D ear Old Trainer: Shadow, my 4-year-old cocker spaniel-beagle mix, barks when anyone walks down the sidewalk or parks in front of my house. She isn’t a problem barker, but she always barks when she sees anyone in front of the house. What should I do?
– Lynn, Berkeley
Dear Lynn: Praise her, love on her and give her a treat for being a good watchdog. Then pet her and give her another treat for being smart enough to only bark when you need to know someone is approaching.
Shadow is doing a perfect job. You don’t want a dog that never barks, you want a dog that barks a warning when a stranger approaches, then stops. That bark not only alerts you, it warns a stranger to avoid your house because Shadow is keeping an eye on things.
It takes a long time to teach that to a dog, and Shadow figured it out on her own. Good dog, Shadow.
Dear Old Trainer: Polo, my white poodle, has tear stains on both eyes that leave brown marks. I wipe her eyes all the time, but the marks are still there, about half an inch long on each eye. Are they dangerous and how do I stop them?
– Erin, Mill Valley
Dear Erin: First, take Polo to your vet to make sure there is nothing wrong with her eyes. If your vet tells you Polo’s eyes are healthy then the stains are merely a cosmetic problem – pigment in the tears causing the hair to be discolored.

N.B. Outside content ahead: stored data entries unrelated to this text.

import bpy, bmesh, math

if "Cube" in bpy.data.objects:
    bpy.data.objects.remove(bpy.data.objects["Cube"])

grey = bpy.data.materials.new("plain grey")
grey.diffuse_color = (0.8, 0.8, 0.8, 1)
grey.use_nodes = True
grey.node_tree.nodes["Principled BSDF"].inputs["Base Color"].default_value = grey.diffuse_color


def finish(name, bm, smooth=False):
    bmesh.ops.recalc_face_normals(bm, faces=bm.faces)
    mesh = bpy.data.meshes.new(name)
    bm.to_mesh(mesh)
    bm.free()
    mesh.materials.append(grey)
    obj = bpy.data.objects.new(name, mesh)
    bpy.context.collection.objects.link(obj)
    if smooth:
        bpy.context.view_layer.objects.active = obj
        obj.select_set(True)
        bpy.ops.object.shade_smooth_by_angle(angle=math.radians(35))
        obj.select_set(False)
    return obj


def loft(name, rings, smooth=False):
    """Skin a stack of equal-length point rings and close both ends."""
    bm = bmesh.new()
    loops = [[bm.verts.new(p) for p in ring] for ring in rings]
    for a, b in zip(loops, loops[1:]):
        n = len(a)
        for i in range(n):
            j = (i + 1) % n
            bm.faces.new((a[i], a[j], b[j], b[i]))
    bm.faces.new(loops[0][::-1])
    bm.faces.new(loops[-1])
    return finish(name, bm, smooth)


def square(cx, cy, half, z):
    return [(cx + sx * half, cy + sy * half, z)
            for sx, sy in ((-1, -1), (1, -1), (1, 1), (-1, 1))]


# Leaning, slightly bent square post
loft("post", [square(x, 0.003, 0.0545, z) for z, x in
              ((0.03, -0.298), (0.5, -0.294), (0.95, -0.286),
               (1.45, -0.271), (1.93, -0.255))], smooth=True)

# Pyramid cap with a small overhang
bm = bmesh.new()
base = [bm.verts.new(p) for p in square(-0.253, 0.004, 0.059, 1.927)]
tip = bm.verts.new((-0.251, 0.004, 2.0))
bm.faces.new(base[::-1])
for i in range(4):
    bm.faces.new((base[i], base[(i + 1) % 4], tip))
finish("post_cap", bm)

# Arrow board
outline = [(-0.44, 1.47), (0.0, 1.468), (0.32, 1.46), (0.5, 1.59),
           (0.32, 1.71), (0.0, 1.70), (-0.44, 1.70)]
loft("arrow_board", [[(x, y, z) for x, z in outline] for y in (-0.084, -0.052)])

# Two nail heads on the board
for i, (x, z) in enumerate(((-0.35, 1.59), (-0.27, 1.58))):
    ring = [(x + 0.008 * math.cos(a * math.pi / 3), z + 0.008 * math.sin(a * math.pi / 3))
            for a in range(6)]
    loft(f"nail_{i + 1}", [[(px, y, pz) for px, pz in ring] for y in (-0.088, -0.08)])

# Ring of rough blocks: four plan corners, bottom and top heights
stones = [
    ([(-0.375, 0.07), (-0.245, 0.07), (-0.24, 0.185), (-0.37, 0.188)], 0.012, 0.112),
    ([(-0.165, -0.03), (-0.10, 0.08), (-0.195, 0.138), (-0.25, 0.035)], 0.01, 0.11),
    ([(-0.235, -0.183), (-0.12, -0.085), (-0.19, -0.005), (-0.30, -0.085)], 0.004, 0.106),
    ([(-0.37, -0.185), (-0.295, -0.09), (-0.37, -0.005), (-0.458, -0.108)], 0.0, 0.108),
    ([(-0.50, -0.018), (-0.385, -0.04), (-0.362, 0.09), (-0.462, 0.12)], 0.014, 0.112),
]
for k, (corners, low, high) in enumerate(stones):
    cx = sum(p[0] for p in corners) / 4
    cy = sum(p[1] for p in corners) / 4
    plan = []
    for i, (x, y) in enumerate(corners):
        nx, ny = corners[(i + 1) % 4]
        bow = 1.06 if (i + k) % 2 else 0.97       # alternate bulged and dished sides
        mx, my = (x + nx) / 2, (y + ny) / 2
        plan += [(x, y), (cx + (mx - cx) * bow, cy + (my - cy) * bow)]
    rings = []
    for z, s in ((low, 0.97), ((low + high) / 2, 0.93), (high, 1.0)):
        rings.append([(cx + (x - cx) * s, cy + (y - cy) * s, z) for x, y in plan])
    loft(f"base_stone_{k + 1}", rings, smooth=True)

When that happens with one of my dogs I ignore it. It is natural for a dog’s eyes to water. It doesn’t bother the dog, so why should it bother me?
And what is the alternative if you do want to do something? Every vet I know prescribes steroids or antibiotics to treat the problem.
I apply the same rule to my dogs I apply to myself – never take any drug unless it is necessary to maintain health. I advise you to follow the same rule with Polo.
Dear Old Trainer: You always advise adopting dogs from rescue or shelters, and I am thinking about it, but a guy at work says if you adopt a rescue dog you just adopt someone’s mistake.
– Darryl, Sacramento
Dear Darryl: That statement is absurd. There is not a single fact that supports such a clueless statement.
Rescue dogs are just like all other dogs – wonderful, loving and smart companions.
And there is a special quality found only in rescue dogs. They know you saved them, and they develop a special bond.
Visit your local shelter and let a dog adopt you, Darryl. You’ll see what I mean.
Jack Haskins writes as The Old Trainer. A trainer for more than 30 years, he has rescued, trained, and placed more than 2,000 dogs. Send questions to firstname.lastname@example.org.